I had a very enjoyable day at Dorothy Impey Home here in Melbourne, running our Level One Aged Care Chair Chi workshop.
Ten participants attended, including the CEO, and in addition to the skills taught we had a few laughs.
The drive across town from Mt Dandenong to Pascoe Vale, starting at 7.00am, was smooth - which was a complete surprise considering I was heading along dreaded Bell Street around peak hour time.
After the day ended at 4.00pm, I decided to drive to Thomastown Library to do some research on my memoir so I could avoid the peak hour traffic. The couple of hours spent there made driving home easier and more comfortable.
This week I'm running a Level One Chair Chi Aged Care Workshop for Jewish Care located in the city. I'm leaving the car at home and will use public transport.
I won't tempt fate by trying to drive down Melbourne's biggest carpark - the Monash Freeway!
Minimising the impact of depression and dementia for elders in residential care
This report, published by the Centre for Aging and Pastoral Studies, makes for interesting reading! It has significant implications for working with aged care residents who have dementia.
The research aimed to develop a successful prevention approach that will improve the quality of life for elders in residential care facilities by minimising the levels of depression among people with dementia, maximising morale and maximising cognitive potential.
Analysis found that the small groups, particularly in art and music, were used mainly as activities for the enjoyment of participants, with a focus on ‘doing’. There was little interaction at a spiritual level. We found marked differences in the amount and quality of communication from the participants in the different groups ... not related to cognitive levels.
The most important theme researchers found that accounted for these differences in communication by participants was facilitator style - irrespective of cognitive level of the participants ... It cuts right to the core of what it means to be human and what it means to have dementia and still be human.
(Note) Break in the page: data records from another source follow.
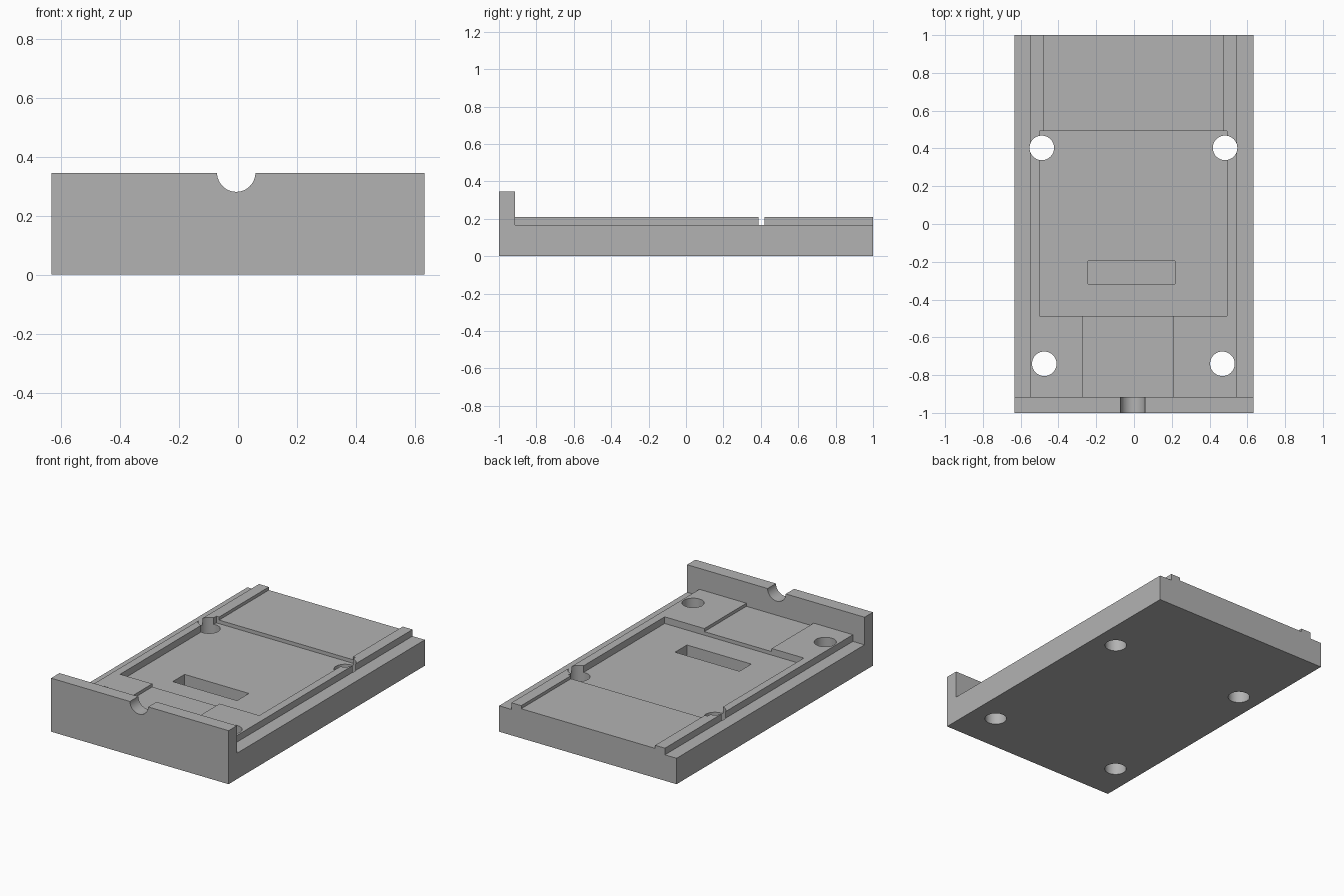
import bpy
import bmesh
from mathutils import Matrix, Vector

if "Cube" in bpy.data.objects:
    bpy.data.objects.remove(bpy.data.objects["Cube"], do_unlink=True)

grey = bpy.data.materials.new("plain grey")
grey.use_nodes = True
COLOUR = (0.45, 0.45, 0.45, 1)
grey.diffuse_color = COLOUR
grey.node_tree.nodes["Principled BSDF"].inputs["Base Color"].default_value = COLOUR


def finish(name, bm):
    mesh = bpy.data.meshes.new(name)
    bm.to_mesh(mesh)
    bm.free()
    mesh.materials.append(grey)
    obj = bpy.data.objects.new(name, mesh)
    bpy.context.collection.objects.link(obj)
    return obj


def box(name, x, y, z):
    bm = bmesh.new()
    bmesh.ops.create_cube(bm, size=1)
    for v in bm.verts:
        v.co = Vector([lo + (c + 0.5) * (hi - lo) for c, (lo, hi) in zip(v.co, (x, y, z))])
    return finish(name, bm)


def cylinder(name, centre, radius, depth, axis="Z"):
    turn = Matrix.Rotation(1.5707963, 4, "X") if axis == "Y" else Matrix()
    bm = bmesh.new()
    bmesh.ops.create_cone(bm, cap_ends=True, segments=48, radius1=radius, radius2=radius,
                          depth=depth, matrix=Matrix.Translation(centre) @ turn)
    return finish(name, bm)


def combine(target, tool, operation):
    mod = target.modifiers.new(tool.name, "BOOLEAN")
    mod.object = tool
    mod.operation = operation
    mod.solver = "EXACT"
    bpy.context.view_layer.objects.active = target
    bpy.ops.object.modifier_apply(modifier=mod.name)
    bpy.data.objects.remove(tool, do_unlink=True)


W = 0.633       # half width
LEDGE = 0.167   # side ledge and pocket floor
DECK = 0.21     # raised deck
STEP = 0.19     # shallow channel floors
WALL_Y = -0.915

# Base plate with raised deck and tall front wall
tray = box("tray", (-W, W), (-1, 1), (0, LEDGE))
combine(tray, box("deck", (-0.55, 0.545), (-0.95, 1), (0.1, DECK)), "UNION")
combine(tray, box("front_wall", (-W, W), (-1, WALL_Y), (0, 0.345)), "UNION")

# Channels, main pocket and slot
cuts = [
    ("rear_channel", (-0.48, 0.475), (0.4, 1.1), (STEP, 0.3)),
    ("front_channel", (-0.27, 0.21), (WALL_Y, -0.4), (STEP, 0.3)),
    ("main_pocket", (-0.5, 0.493), (-0.487, 0.493), (LEDGE, 0.3)),
    ("slot", (-0.243, 0.216), (-0.318, -0.197), (0.08, 0.3)),
]
for cut in cuts:
    combine(tray, box(*cut), "DIFFERENCE")

# Four through holes
for x, y in ((-0.488, 0.403), (0.482, 0.403), (-0.475, -0.74), (0.468, -0.74)):
    combine(tray, cylinder("screw_hole", (x, y, 0.2), 0.065, 1), "DIFFERENCE")

# Round notch in the top of the front wall
combine(tray, cylinder("cable_notch", (-0.006, -0.96, 0.346), 0.065, 0.3, "Y"), "DIFFERENCE")

bpy.ops.object.select_all(action="DESELECT")
tray.select_set(True)
bpy.context.view_layer.objects.active = tray
bpy.ops.object.shade_smooth_by_angle()
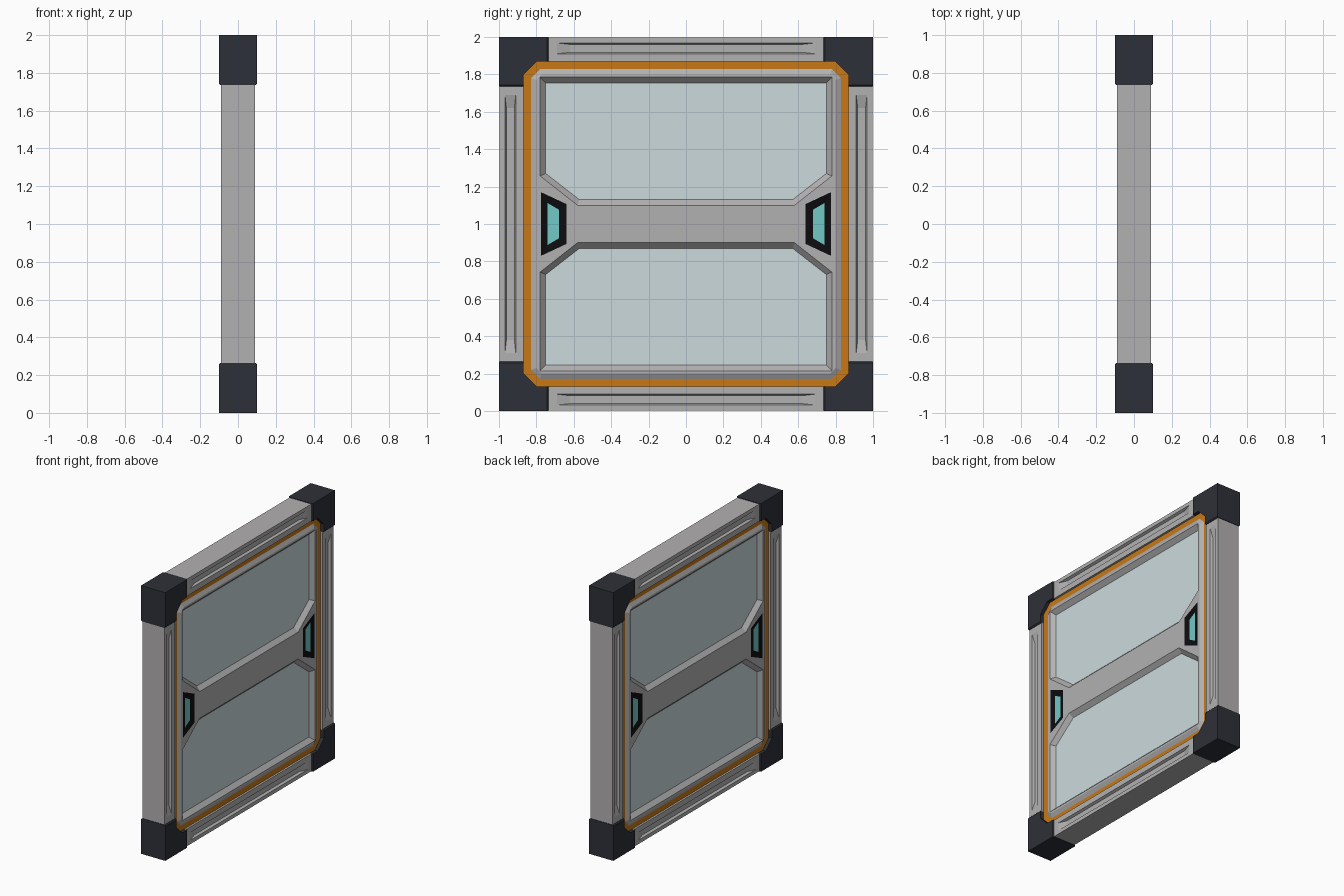
import bpy, bmesh

if "Cube" in bpy.data.objects:
    bpy.data.objects.remove(bpy.data.objects["Cube"])

def material(name, rgb):
    m = bpy.data.materials.new(name)
    m.diffuse_color = (*rgb, 1)
    m.use_nodes = True
    m.node_tree.nodes["Principled BSDF"].inputs["Base Color"].default_value = m.diffuse_color
    return m

GREY = material("grey", (0.45, 0.44, 0.44))
DARK = material("dark", (0.027, 0.03, 0.04))
ORANGE = material("orange", (0.58, 0.19, 0.008))
GLASS = material("glass", (0.6, 0.7, 0.72))
BLACK = material("black", (0.004, 0.004, 0.005))
CYAN = material("cyan", (0.17, 0.58, 0.57))

def octagon(h, c):
    k = h - c
    return [(h, -k), (h, k), (k, h), (-k, h), (-h, k), (-h, -k), (-k, -h), (k, -h)]

def rect(y0, y1, z0, z1):
    return [(y0, z0), (y1, z0), (y1, z1), (y0, z1)]

def flip(poly, fy=1, fz=1):
    return [(y * fy, z * fz) for y, z in poly]

def turn(poly):
    return [(-z, y) for y, z in poly]

def skin(bm, loops, s):
    """Join successive (outline, depth) loops on side s; return the last loop."""
    prev = None
    for poly, x in loops:
        cur = [bm.verts.new((s * x, y, z + 1)) for y, z in poly]
        if prev:
            n = len(cur)
            for i in range(n):
                j = (i + 1) % n
                bm.faces.new((prev[i], prev[j], cur[j], cur[i]))
        prev = cur
    return prev

def finish(bm, name, mat):
    bmesh.ops.remove_doubles(bm, verts=bm.verts, dist=1e-5)
    bmesh.ops.recalc_face_normals(bm, faces=bm.faces)
    me = bpy.data.meshes.new(name)
    bm.to_mesh(me)
    bm.free()
    me.materials.append(mat)
    ob = bpy.data.objects.new(name, me)
    bpy.context.collection.objects.link(ob)
    return ob

def two_sided(name, loops, mat, cap=True):
    """Solid mirrored about the middle plane x = 0."""
    bm = bmesh.new()
    for s in (1, -1):
        last = skin(bm, loops, s)
        if cap:
            bm.faces.new(last)
    return finish(bm, name, mat)

# outlines, with z measured from the middle of the frame
window = [(-0.78, 0.785), (-0.78, 0.257), (-0.58, 0.10), (0.58, 0.10), (0.78, 0.257), (0.78, 0.785)]
window_deep = [(-0.75, 0.755), (-0.75, 0.27), (-0.57, 0.13), (0.57, 0.13), (0.75, 0.27), (0.75, 0.755)]
handle = [(0.775, -0.17), (0.775, 0.17), (0.64, 0.107), (0.64, -0.107)]
handle_in = [(0.74, -0.112), (0.74, 0.112), (0.68, 0.077), (0.68, -0.077)]
corner = [(1, 1), (0.735, 1), (0.735, 0.868), (0.798, 0.868), (0.868, 0.798), (0.868, 0.735), (1, 0.735)]

# edge beams with a shallow ramped groove on both faces
beam = [(rect(-0.74, 0.74, 0.868, 0.996), 0), (rect(-0.74, 0.74, 0.868, 0.996), 0.09),
        (rect(-0.69, 0.69, 0.91, 0.968), 0.09), (rect(-0.62, 0.62, 0.918, 0.960), 0.072)]
for name in ("top_beam", "left_beam", "bottom_beam", "right_beam"):
    two_sided(name, beam, GREY)
    beam = [(turn(p), x) for p, x in beam]

# dark corner blocks, edges next to the beams slightly chamfered
for vert, fz in (("bottom", -1), ("top", 1)):
    for side, fy in (("left", -1), ("right", 1)):
        p = flip(corner, fy, fz)
        ob = two_sided(f"{vert}_{side}_corner", [(p, 0), (p, 0.1)], DARK)
        bm = bmesh.new()
        bm.from_mesh(ob.data)
        ends = [e for e in bm.edges
                if all(abs(abs(v.co.x) - 0.1) < 1e-4 for v in e.verts)
                and (all(abs(abs(v.co.y) - 0.735) < 1e-4 for v in e.verts)
                     or all(abs(abs(v.co.z - 1) - 0.735) < 1e-4 for v in e.verts))]
        bmesh.ops.bevel(bm, geom=ends, offset=0.008, segments=1, affect='EDGES')
        bm.to_mesh(ob.data)
        bm.free()

# recessed orange seal
outer, inner = octagon(0.868, 0.07), octagon(0.828, 0.047)
two_sided("seal_ring", [(outer, 0), (outer, 0.075), (inner, 0.075), (inner, 0)], ORANGE, cap=False)

# door panel with two window openings and two handle pockets
bm = bmesh.new()
holes = [[(flip(window_deep, 1, f), 0), (flip(window_deep, 1, f), 0.06), (flip(window, 1, f), 0.09)] for f in (1, -1)]
holes += [[(flip(handle, f), 0), (flip(handle, f), 0.09)] for f in (1, -1)]
for s in (1, -1):
    rims = [skin(bm, [(inner, 0), (inner, 0.075), (octagon(0.80, 0.03), 0.09)], s)]
    rims += [skin(bm, h, s) for h in holes]
    edges = [bm.edges.get((r[i - 1], r[i])) for r in rims for i in range(len(r))]
    bmesh.ops.triangle_fill(bm, edges=edges, use_beauty=True, normal=(s, 0, 0))
bmesh.ops.dissolve_limit(bm, angle_limit=0.001, verts=bm.verts, edges=bm.edges)
finish(bm, "door_panel", GREY)

# glass panes
for name, f in (("upper_glass", 1), ("lower_glass", -1)):
    p = flip(window_deep, 1, f)
    two_sided(name, [(p, 0), (p, 0.06)], GLASS)

# handle surrounds with lit insets
for side, f in (("left", -1), ("right", 1)):
    a, b = flip(handle, f), flip(handle_in, f)
    two_sided(side + "_handle_surround", [(a, 0), (a, 0.09), (b, 0.08), (b, 0)], BLACK, cap=False)
    two_sided(side + "_handle_light", [(b, 0), (b, 0.08)], CYAN)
Simply basic person centred care would assist greatly, and it is possible to establish communication at deep levels with people who have dementia, despite their cognitive levels.
Tai Chi Tip
Sink the Shoulders
Imagine shoulders sinking & dissolving into your body - eases tension.
A Happy Epidemic
In the aged care sector, there's often a great deal of concern about epidemics. Lots of focus on things like flu, gastro, or the mental epidemic of depression.
As a contrast, here's an example of a 'happy epidemic' - equally contagious and much more beneficial! :)
This guy may have been hired for the job (it was actually an advertisement produced in Belgium) but as the advert concludes' it's very true that 'happiness can start with a smile'.
Pain Management - The Tai Chi Way
While marketing our public workshops in Tasmania we received interest in our pain management component of our Level Two Aged Care Chair Chi workshop.
We were asked specifically if we could run a one day pain management workshop for physiotherapists so we've decided to put together a customised workshop, Pain Management - the Tai Chi way.
In this new workshop Sue James my colleague will act as a facilitator and I'll teach the specific Tai Chi skills. It will be aimed at physiotherapists, occupational therapists, and other health care professionals.
New components for: Level Two - Pain Management; Level Three - Anxiety, Sleep, Depression and complimentary mentoring session for both Level 2 and Level 3 participants.
Level 3 workshop scheduled for November 28, 29 Melbourne - 50% discount for interstaters to assist in travel and accommodation (once only offer)
Upcoming public workshops. Vic country: Ballarat, Bendigo, Geelong, Sale, Horsham, Echuca, Mildura.
New workshop - Pain Management - the Tai Chi way - onsite only
Chair Chi Plus Report: will be released soon